    The tank being replaced is an old (probably 25+ yrs) horizontally mounted (in the ceiling joists) Thrush steel tank 49" long x 12" od, and although I'm not certain of the actual capacity, 30 gal. seems about right.  I've no problem getting a bigger tank than the #30, but if the #30 will do the job, I already have it and am ready to install. I certainly don't want to risk undersizing.
  • garbid
    garbid Member Posts: 10
    Update on old tank size

    I just looked at the Thrush catalog and it may be that the old tank is only 24 gallons rather than 30.  It is, in no case, greater than 30 gallons...
  • Mark Eatherton
    Mark Eatherton Member Posts: 5,837
    You'll be fine...

    ME
    It's not so much a case of "You got what you paid for", as it is a matter of "You DIDN'T get what you DIDN'T pay for, and you're NOT going to get what you thought you were in the way of comfort". Borrowed from Heatboy.
  • garbid
    garbid Member Posts: 10
    What's the purpose of this valve and is it bi-directional?
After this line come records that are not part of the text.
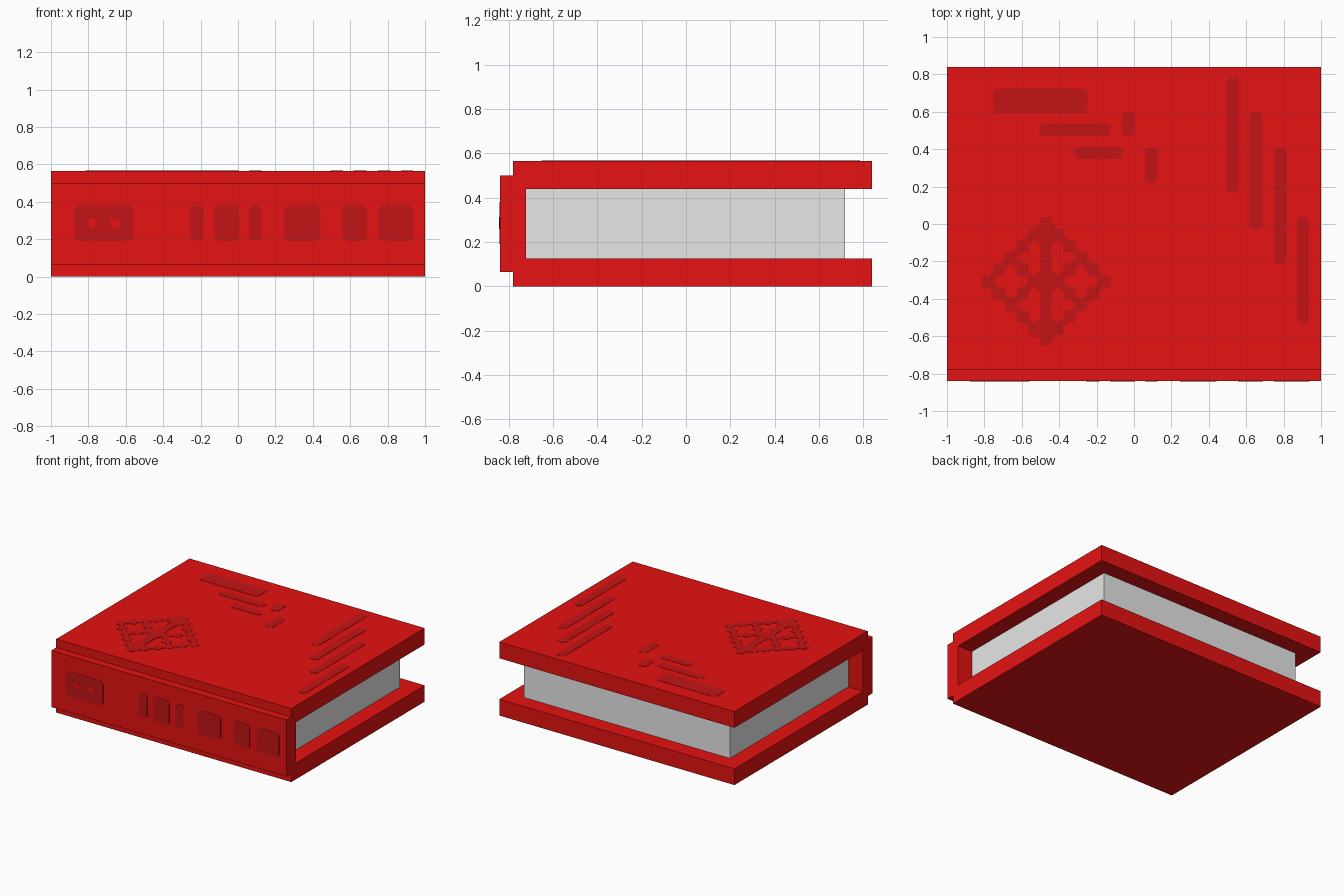
import bpy, bmesh, math
from mathutils import Matrix, Vector

cube = bpy.data.objects.get("Cube")
if cube:
    bpy.data.objects.remove(cube, do_unlink=True)


def material(name, rgb):
    m = bpy.data.materials.new(name)
    m.use_nodes = True
    m.diffuse_color = (*rgb, 1)
    m.node_tree.nodes["Principled BSDF"].inputs["Base Color"].default_value = (*rgb, 1)
    return m


RED = material("cover red", (0.8, 0.006, 0.006))
DARK = material("dark red", (0.55, 0.007, 0.008))
PAPER = material("paper grey", (0.8, 0.8, 0.8))


def finish(bm, name, mat, matrix=Matrix()):
    bmesh.ops.recalc_face_normals(bm, faces=bm.faces)
    bm.transform(matrix)
    mesh = bpy.data.meshes.new(name)
    bm.to_mesh(mesh)
    bm.free()
    mesh.materials.append(mat)
    obj = bpy.data.objects.new(name, mesh)
    bpy.context.collection.objects.link(obj)
    return obj


def prism(bm, points, offset):
    """Extrude a closed outline of 3D points along the offset."""
    face = bm.faces.new([bm.verts.new(p) for p in points])
    new = bmesh.ops.extrude_face_region(bm, geom=[face])["geom"]
    bmesh.ops.translate(bm, vec=offset,
                        verts=[g for g in new if isinstance(g, bmesh.types.BMVert)])


def plate(bm, u0, u1, v0, v1, r, height=0.002, steps=4):
    """Thin plate with rounded corners, lying on the local XY plane."""
    corners = [(u1 - r, v1 - r), (u0 + r, v1 - r), (u0 + r, v0 + r), (u1 - r, v0 + r)]
    pts = []
    for k, (cx, cy) in enumerate(corners):
        for s in range(steps):
            a = math.pi / 2 * (k + (s + 0.5) / steps)
            pts.append((cx + r * math.cos(a), cy + r * math.sin(a), 0))
    prism(bm, pts, Vector((0, 0, height)))


# Binding: covers and spine as one C-shaped profile (y, z)
profile = [(-.84, .065), (-.78, .065), (-.78, 0), (.84, 0), (.84, .125), (-.722, .125),
           (-.722, .44), (.84, .44), (.84, .565), (-.78, .565), (-.78, .5), (-.84, .5)]
bm = bmesh.new()
prism(bm, [(-1, y, z) for y, z in profile], Vector((2, 0, 0)))
finish(bm, "binding", RED)

# Page block
bm = bmesh.new()
prism(bm, [(-.875, y, z) for y, z in [(-.722, .125), (.717, .125), (.717, .44), (-.722, .44)]],
      Vector((1.75, 0, 0)))
finish(bm, "page_block", PAPER)

TOP = Matrix.Translation((0, 0, .565))
FRONT = Matrix.Translation((0, -.84, 0)) @ Matrix.Rotation(math.pi / 2, 4, "X")

# Decorative bars on the top cover
bm = bmesh.new()
plate(bm, -.755, -.247, .592, .725, .03)
for bar in [(-.505, -.125, .47, .538), (-.318, -.06, .347, .412), (-.067, .002, .47, .60),
            (.058, .127, .225, .41), (.495, .562, .165, .785), (.618, .688, -.03, .597),
            (.747, .815, -.215, .407), (.87, .937, -.53, .038)]:
    plate(bm, *bar, .028)
finish(bm, "cover_bars", DARK, TOP)

# Diamond lattice ornament on the top cover, made of rounded cells
STEP, CX, CY = .0625, -.47, -.307
cells = {(i, j) for i in range(-5, 6) for j in range(-5, 6)
         if abs(i) + abs(j) == 5 or i == 0 or (abs(i) - abs(j) == 1 and abs(i) <= 3)}
bm = bmesh.new()
for i, j in cells:
    x, y = CX + i * STEP, CY + j * STEP
    plate(bm, x - .034, x + .034, y - .034, y + .034, .018, steps=2)
    for d in (-1, 1):  # necks between diagonal neighbours
        if (i + d, j + 1) in cells:
            nx, ny = x + d * STEP / 2, y + STEP / 2
            plate(bm, nx - .02, nx + .02, ny - .02, ny + .02, .012, steps=2)
finish(bm, "cover_ornament", DARK, TOP)

# Decorative blocks along the spine
bm = bmesh.new()
for u0, u1 in [(-.878, -.557), (-.257, -.183), (-.13, .005), (.058, .127),
               (.245, .443), (.555, .69), (.747, .94)]:
    plate(bm, u0, u1, .19, .38, .03)
finish(bm, "spine_blocks", DARK, FRONT)

# Two round dots on the first spine block
bm = bmesh.new()
for u in (-.78, -.658):
    plate(bm, u - .028, u + .028, .257, .313, .0279, height=.003)
finish(bm, "spine_dots", RED, FRONT)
    I encountered this fitting in the line to which I wish to attach the Extrol expansion tank (it's a line that was formerly used to feed a radiant loop but no longer does so) and wondered if it will affect the performance of the Extrol tank which would be installed downline from the fitting (i.e., in the direction of the flow arrow on the back side of the fitting).  It looks like a check valve of some sort, and it won't flow forward unless the little black plastic knob is in the correct position (as shown in the photo).  Does this fitting permit bi-directional flow?  If not, how does that affect the functioning of the expansion tank (i.e., does water which flows into the tank on the heat cycle need to flow in the reverse direction when the system's cooling down)?  I can cut the fitting out and pipe straight through to the tank if necessary but was hoping not to have to.  Hope this is not too confusing!
  • Mark Eatherton
    Mark Eatherton Member Posts: 5,837
    Check...
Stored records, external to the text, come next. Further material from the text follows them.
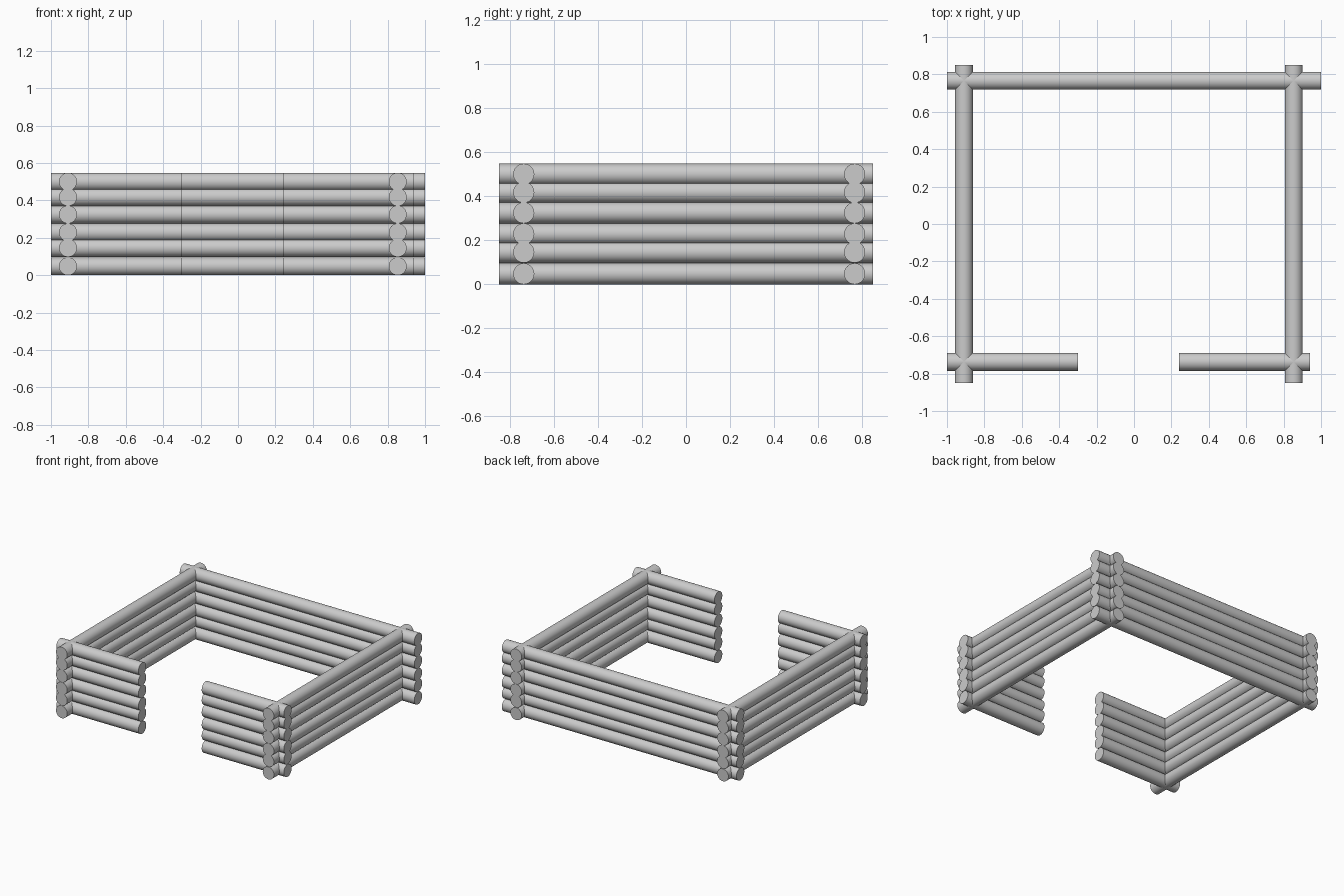
import bpy
from math import pi

cube = bpy.data.objects.get("Cube")
if cube:
    bpy.data.objects.remove(cube, do_unlink=True)

RADIUS = 0.048
LEVELS = (0.048, 0.146, 0.229, 0.325, 0.418, 0.5)  # log centre heights
SIDE_END = 0.85


def log(name, axis, start, end, offset, z):
    """One round log along x or y, from start to end."""
    mid = (start + end) / 2
    along_x = axis == "x"
    bpy.ops.mesh.primitive_cylinder_add(
        vertices=32, radius=RADIUS, depth=end - start,
        location=(mid, offset, z) if along_x else (offset, mid, z),
        rotation=(0, pi / 2, 0) if along_x else (pi / 2, 0, 0))
    obj = bpy.context.object
    obj.name = name
    bpy.ops.object.shade_smooth_by_angle()


# Walls: name, axis, start, end, offset across the axis
WALLS = (
    ("back_wall_log", "x", -1, 1, 0.766),
    ("front_right_wall_log", "x", -1, -0.3, -0.737),
    ("front_left_wall_log", "x", 0.24, 0.94, -0.737),
    ("right_wall_log", "y", -SIDE_END, SIDE_END, -0.909),
    ("left_wall_log", "y", -SIDE_END, SIDE_END, 0.854),
)

# Stack every wall, leaving the doorway gap at the front
for name, axis, start, end, offset in WALLS:
    for i, z in enumerate(LEVELS, 1):
        log(f"{name}_{i}", axis, start, end, offset, z)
    I'd get rid of it if it isn't providing any useful function.



    It would cause confusion to some future owner/service agent.



    ME
    It's not so much a case of "You got what you paid for", as it is a matter of "You DIDN'T get what you DIDN'T pay for, and you're NOT going to get what you thought you were in the way of comfort". Borrowed from Heatboy.
  • 1sttimeposter
    1sttimeposter Member Posts: 39
    ME is great!
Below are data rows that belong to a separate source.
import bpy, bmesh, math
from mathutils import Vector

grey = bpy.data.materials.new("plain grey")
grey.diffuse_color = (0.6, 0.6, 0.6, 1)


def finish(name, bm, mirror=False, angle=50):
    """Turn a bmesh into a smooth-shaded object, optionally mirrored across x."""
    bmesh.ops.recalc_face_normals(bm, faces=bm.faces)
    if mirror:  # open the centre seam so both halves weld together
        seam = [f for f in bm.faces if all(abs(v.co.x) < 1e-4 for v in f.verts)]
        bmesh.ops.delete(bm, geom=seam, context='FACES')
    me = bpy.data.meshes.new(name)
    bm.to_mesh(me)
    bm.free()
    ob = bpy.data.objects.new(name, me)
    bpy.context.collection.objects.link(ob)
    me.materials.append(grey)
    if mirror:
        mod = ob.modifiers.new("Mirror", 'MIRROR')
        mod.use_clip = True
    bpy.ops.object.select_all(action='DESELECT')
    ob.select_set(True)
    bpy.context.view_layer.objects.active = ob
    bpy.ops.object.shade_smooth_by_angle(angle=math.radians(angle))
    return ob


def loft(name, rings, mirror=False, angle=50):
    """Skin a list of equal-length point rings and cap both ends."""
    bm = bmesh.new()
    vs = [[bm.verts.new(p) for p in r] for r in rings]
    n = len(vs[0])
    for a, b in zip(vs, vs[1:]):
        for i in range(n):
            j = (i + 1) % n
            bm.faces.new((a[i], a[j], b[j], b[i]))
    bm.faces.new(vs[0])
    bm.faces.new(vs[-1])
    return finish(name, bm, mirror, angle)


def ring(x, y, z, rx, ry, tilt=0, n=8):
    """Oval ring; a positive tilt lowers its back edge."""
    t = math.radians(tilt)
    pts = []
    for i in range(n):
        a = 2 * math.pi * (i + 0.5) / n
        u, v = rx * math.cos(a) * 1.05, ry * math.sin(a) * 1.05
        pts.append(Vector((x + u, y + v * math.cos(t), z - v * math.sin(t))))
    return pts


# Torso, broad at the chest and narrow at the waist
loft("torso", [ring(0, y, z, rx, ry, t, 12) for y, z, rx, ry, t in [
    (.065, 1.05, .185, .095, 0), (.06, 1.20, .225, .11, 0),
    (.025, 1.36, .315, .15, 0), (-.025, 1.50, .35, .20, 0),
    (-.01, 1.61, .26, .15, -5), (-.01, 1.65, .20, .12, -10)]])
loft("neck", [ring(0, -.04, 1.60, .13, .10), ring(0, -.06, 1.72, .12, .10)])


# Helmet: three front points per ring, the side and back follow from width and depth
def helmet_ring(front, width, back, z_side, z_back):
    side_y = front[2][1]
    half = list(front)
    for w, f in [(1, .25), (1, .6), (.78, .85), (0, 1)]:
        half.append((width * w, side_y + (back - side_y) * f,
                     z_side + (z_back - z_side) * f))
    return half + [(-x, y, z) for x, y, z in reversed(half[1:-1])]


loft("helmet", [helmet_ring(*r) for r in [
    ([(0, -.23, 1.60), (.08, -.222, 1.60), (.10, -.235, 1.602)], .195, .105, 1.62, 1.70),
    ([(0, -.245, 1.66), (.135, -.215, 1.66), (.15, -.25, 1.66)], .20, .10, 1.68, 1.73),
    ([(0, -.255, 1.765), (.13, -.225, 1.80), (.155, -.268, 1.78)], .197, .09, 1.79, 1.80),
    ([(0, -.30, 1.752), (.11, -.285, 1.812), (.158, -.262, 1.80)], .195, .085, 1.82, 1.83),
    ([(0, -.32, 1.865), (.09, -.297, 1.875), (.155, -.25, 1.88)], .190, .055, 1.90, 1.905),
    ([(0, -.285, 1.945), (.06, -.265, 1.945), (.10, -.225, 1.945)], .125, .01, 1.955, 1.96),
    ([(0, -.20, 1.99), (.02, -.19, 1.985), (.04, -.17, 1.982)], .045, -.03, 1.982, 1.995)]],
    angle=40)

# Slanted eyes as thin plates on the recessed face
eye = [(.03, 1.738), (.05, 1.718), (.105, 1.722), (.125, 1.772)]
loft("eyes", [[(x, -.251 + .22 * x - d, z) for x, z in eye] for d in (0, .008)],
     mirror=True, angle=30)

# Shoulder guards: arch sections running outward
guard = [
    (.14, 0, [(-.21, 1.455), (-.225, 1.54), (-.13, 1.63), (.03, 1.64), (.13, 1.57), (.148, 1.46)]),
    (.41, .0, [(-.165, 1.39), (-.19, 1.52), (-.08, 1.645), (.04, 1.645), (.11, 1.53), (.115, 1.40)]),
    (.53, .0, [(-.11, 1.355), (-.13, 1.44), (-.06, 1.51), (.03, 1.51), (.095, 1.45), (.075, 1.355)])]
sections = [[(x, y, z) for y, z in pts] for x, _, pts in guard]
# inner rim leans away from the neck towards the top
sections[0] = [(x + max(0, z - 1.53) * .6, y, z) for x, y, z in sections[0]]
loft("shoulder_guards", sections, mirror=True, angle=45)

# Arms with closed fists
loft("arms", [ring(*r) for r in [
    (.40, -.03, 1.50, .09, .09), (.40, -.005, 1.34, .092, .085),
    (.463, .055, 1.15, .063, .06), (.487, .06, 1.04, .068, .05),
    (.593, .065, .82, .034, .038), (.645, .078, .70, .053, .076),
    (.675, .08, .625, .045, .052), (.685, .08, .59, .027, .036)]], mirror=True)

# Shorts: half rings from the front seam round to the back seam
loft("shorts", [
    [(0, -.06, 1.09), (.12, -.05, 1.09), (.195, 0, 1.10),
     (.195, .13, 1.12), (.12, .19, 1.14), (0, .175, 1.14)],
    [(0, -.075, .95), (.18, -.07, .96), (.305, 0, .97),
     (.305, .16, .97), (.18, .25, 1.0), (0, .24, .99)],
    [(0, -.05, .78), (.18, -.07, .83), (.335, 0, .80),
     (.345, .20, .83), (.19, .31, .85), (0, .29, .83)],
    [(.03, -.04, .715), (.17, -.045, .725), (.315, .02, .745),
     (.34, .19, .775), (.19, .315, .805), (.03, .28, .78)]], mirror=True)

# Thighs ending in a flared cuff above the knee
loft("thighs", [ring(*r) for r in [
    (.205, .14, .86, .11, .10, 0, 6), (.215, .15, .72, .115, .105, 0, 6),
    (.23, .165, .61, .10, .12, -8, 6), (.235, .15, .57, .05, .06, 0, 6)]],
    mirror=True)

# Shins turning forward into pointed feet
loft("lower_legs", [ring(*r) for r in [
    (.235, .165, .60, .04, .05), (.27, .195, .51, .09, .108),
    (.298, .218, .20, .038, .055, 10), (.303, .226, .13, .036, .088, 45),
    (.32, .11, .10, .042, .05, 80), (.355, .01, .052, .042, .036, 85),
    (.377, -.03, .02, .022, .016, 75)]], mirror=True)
    Indeed, he is. That's why ME is our leader!



    I mistakenly presumed your basement is your first floor.... got it now!
    noob
  • Mark Eatherton
    Mark Eatherton Member Posts: 5,837
    Aw Jeez..

    Yer makin' me blush. I'm just here doing the best I can with the given talents I've got. Paying it back and forward as it were...



    Thanks for the kudos. There are many more deserving people on this site.



    ME
    It's not so much a case of "You got what you paid for", as it is a matter of "You DIDN'T get what you DIDN'T pay for, and you're NOT going to get what you thought you were in the way of comfort". Borrowed from Heatboy.
    noob
This discussion has been closed.